Put simply, data is the lifeblood of the global economy. Data is both the genesis and the backbone of the “Internet of Things” (IoT) which is built on the movement of constant, real-time information, often across boundaries and borders. Indeed, cross-border data transfers and information flow are critical to many other technologies driving business and economic growth, from cloud computing and machine-to-machine (M2M) communication, to internet based messaging applications.
Fully half of all global trade in services now depend on access to cross-border data flows. M2M connections alone are forecasted to reach 1 billion by 2020, representing 10% of all mobile connections. Additionally, the GSMA predicts that the number of connected things will increase more than threefold worldwide between 2017 and 2025, reaching 25 billion.
The free flow of data benefits not only companies in the technology and digital sectors but also those in traditional industries like banking, retail and healthcare and the growing e-commerce sector. In fact, almost all industries depend on the ability to move data across borders or analyse it in real-time as a fundamental enabler of their supply chains, operations, value propositions, and business models.

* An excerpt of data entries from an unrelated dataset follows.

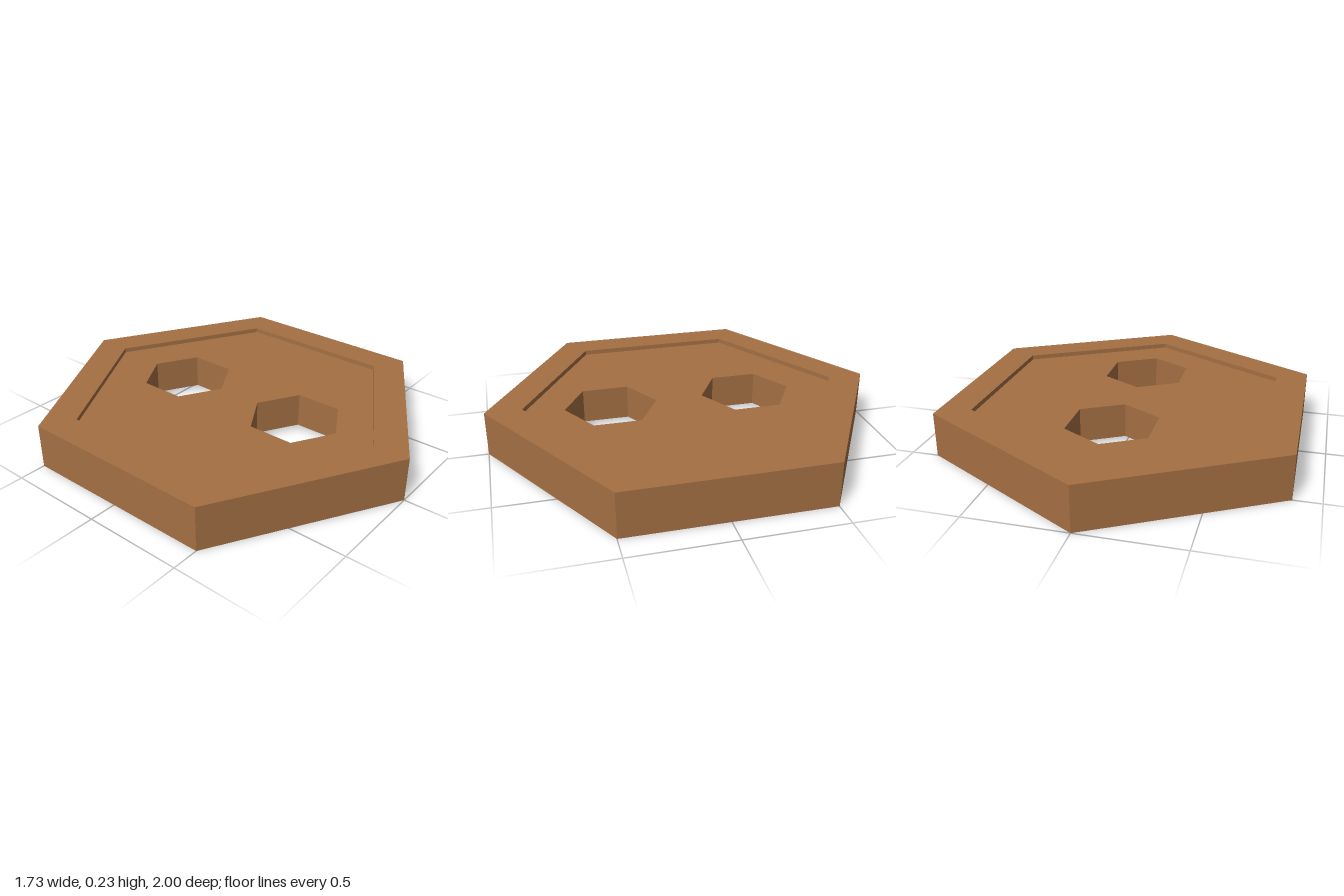
import * as THREE from 'three';

const HEIGHT = 0.226;
const RECESS = 0.024;
const INNER = 0.817;

// Corner points of a hexagon with a corner on the z axis
function hexPoints(radius, cx = 0, cz = 0) {
  return Array.from({ length: 6 }, (_, i) => {
    const a = Math.PI / 2 + (i * Math.PI) / 3;
    return new THREE.Vector2(cx + radius * Math.cos(a), cz + radius * Math.sin(a));
  });
}

// Upright hexagonal slab between two heights, with hexagonal openings
function hexSlab(name, radius, openings, bottom, top, material) {
  const shape = new THREE.Shape(hexPoints(radius));
  for (const [r, x, z] of openings) shape.holes.push(new THREE.Path(hexPoints(r, x, z)));
  const geometry = new THREE.ExtrudeGeometry(shape, { depth: top - bottom, bevelEnabled: false });
  geometry.rotateX(Math.PI / 2);
  geometry.translate(0, top, 0);
  const mesh = new THREE.Mesh(geometry, material);
  mesh.name = name;
  return mesh;
}

export function createModel() {
  const wood = new THREE.MeshStandardMaterial({ color: 0xa46f43 });
  wood.name = 'brown wood';

  const model = new THREE.Group();
  model.name = 'hexagonalButton';

  // Raised border
  model.add(hexSlab('rim', 1, [[INNER, 0, 0]], 0, HEIGHT, wood));

  // Panel recessed on both sides, pierced by two hexagonal holes
  const holes = [[0.235, 0.008, -0.335], [0.235, 0.008, 0.375]];
  model.add(hexSlab('panel', INNER, holes, RECESS, HEIGHT - RECESS, wood));

  return model;
}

51 percent of US firms which operated under the U.S.-EU Safe Harbor Agreement did so in order to process data on European employees, while about 75 percent of the value added by data flows on the Internet accrues to “traditional” industries, especially via increases in global growth. The trend is all the more important for developing economies, whose industrial bases are more heavily reliant on traditional industries. In countries like Bangladesh and India which have huge agriculture sectors, farmers depend on the mobile Internet to receive real-time data on everything from the latest market prices to weather forecasts, and also connect with local and foreign customers.
At the same time, digital platforms change the economics of doing business across borders, bringing down the cost of international interactions and transactions. They create markets and user communities with global scale, providing companies, especially micro and small businesses, with a huge base of potential customers and effective ways to reach them. Such businesses worldwide are becoming “micromultinationals” by using digital platforms to connect with customers and suppliers in other countries.
McKinsey Global Institute estimates that almost one-quarter, or 22 percent, of global economic output can be attributed directly to the digital economy. It also predicts that the application of digital technologies – such as cloud computing, data analytics, and IoT will increase global GDP by $2 trillion by 2020.